• According to Billboard.com, Australian soft-rock duo Air Supply are collaborating on a jukebox musical based on their canon of hit love songs, which includes “All Out of Love,” “Making Love Out of Nothing at All,” “The One That You Love,” and “Lost in Love.” But what if they take the rock-musical reins of Spider-Man from Bono and the Edge? Already, future hits like “Caught in Your Web of Love,” “Spider Love Is Better Than Muskrat Love,” and “Title TBD (But It’ll Probably Have the Word ‘Love’ in It)” are dancing through my head!

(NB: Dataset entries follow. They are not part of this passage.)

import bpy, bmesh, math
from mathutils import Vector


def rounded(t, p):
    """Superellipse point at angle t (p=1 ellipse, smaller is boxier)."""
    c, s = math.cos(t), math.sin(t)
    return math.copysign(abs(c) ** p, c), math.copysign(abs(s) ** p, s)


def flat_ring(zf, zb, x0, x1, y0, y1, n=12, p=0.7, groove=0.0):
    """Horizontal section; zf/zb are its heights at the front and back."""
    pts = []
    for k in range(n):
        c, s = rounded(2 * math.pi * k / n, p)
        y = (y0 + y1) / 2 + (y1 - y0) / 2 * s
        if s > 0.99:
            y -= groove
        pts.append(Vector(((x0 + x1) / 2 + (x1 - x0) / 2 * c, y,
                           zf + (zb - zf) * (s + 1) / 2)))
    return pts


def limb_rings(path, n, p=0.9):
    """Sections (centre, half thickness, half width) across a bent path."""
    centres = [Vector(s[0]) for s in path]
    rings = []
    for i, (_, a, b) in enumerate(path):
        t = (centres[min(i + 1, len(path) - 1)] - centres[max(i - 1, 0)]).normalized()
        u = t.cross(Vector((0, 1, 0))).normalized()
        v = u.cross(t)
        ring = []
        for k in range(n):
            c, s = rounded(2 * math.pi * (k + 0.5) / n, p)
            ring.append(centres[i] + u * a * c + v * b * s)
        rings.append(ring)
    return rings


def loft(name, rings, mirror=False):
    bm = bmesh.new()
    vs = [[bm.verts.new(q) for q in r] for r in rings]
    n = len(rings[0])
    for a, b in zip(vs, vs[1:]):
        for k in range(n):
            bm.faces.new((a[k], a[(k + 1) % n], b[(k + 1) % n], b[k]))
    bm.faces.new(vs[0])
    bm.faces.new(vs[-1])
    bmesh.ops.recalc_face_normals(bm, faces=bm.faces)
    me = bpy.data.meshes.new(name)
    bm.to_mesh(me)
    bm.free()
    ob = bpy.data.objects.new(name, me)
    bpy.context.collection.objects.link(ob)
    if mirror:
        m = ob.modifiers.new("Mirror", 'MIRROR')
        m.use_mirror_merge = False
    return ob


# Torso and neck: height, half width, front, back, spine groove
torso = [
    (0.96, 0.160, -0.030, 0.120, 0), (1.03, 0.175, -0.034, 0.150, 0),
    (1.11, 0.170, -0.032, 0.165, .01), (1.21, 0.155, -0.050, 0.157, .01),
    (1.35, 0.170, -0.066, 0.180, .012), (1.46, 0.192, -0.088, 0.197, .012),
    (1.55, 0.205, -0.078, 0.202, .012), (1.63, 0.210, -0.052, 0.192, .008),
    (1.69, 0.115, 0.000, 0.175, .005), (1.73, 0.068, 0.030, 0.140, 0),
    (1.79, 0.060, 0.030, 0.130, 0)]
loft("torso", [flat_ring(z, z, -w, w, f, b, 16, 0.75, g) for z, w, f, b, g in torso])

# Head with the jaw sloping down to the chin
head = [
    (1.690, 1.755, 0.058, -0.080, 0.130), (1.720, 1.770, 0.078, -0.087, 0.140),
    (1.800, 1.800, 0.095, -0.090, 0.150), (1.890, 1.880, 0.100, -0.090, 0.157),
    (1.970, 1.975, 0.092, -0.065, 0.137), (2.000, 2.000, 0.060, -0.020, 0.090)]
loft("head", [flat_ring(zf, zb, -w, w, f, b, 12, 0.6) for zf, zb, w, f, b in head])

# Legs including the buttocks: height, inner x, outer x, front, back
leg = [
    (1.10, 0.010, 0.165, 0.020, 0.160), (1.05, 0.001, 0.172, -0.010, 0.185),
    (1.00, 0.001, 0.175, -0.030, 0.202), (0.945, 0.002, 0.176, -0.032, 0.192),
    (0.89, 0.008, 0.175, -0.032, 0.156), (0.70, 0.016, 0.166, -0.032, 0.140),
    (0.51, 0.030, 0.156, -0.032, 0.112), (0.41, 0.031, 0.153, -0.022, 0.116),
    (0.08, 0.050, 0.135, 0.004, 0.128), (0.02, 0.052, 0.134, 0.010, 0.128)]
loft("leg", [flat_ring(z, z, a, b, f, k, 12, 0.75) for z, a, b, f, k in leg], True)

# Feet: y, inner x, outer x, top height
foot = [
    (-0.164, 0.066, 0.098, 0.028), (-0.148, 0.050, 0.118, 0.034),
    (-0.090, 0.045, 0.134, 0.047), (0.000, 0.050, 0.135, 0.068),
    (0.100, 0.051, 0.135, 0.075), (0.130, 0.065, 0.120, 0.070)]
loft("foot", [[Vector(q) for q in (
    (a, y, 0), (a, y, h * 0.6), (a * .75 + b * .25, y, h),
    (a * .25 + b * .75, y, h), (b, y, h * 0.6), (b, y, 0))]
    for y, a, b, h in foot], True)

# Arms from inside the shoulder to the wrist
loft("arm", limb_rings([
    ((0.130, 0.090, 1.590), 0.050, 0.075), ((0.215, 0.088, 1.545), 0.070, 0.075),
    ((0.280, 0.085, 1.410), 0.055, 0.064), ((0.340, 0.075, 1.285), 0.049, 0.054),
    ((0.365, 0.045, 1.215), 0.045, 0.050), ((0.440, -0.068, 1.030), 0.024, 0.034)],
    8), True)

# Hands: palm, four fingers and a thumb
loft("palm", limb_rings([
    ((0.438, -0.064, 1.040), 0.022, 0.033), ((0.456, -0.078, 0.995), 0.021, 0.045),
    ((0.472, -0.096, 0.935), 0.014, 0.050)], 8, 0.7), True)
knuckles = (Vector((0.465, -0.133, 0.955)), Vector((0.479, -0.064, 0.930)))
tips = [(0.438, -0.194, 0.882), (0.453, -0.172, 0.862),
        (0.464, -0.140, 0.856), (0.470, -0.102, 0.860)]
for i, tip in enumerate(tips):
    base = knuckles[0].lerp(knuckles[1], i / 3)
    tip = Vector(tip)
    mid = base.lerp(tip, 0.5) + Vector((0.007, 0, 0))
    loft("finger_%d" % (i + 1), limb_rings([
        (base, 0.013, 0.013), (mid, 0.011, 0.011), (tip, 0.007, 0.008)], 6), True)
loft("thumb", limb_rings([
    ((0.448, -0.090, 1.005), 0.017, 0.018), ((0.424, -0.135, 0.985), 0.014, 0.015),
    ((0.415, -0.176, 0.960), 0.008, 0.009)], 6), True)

Air Supply’s Russell Hitchcock, who met musical partner Graham Russell in the early ’70s in an Australian production of Jesus Christ Superstar, says he has no interest in acting in the group’s musical “unless there’s a part for an old man by the fire or something.” Well, what if the producers of Spider-Man set you on fire instead, Mr. Hitchcock, and send you running up and down the aisles of the Foxwoods Theatre in a flame-retardant Human Torch costume? You can’t deny that it would literally reignite Air Supply’s career.
• In the process of casting Spider-Man: Turn Off the Dark, Taymor and the show’s producers broke a long-standing theatrical tradition: they failed to hire movie stars. Last February, in an article about Broadway plays that are revived more frequently than others, the New York Times‘s Stuart Miller wrote, “Most producers say that if George Clooney, Harrison Ford or Meryl Streep wanted to star in a show, even if a previous production had closed a year earlier, they would find investors.”
Okay, so Spider-Man isn’t a revival, but if reviews could kill, it’d be in serious need of resuscitation by now. So bring on Clooney as Daily Bugle publisher J. Jonah Jameson, Ford as Peter’s uncle Ben, and Streep as his aunt May. And if they refuse to play ball, just show them Mel Gibson’s new full-body cast.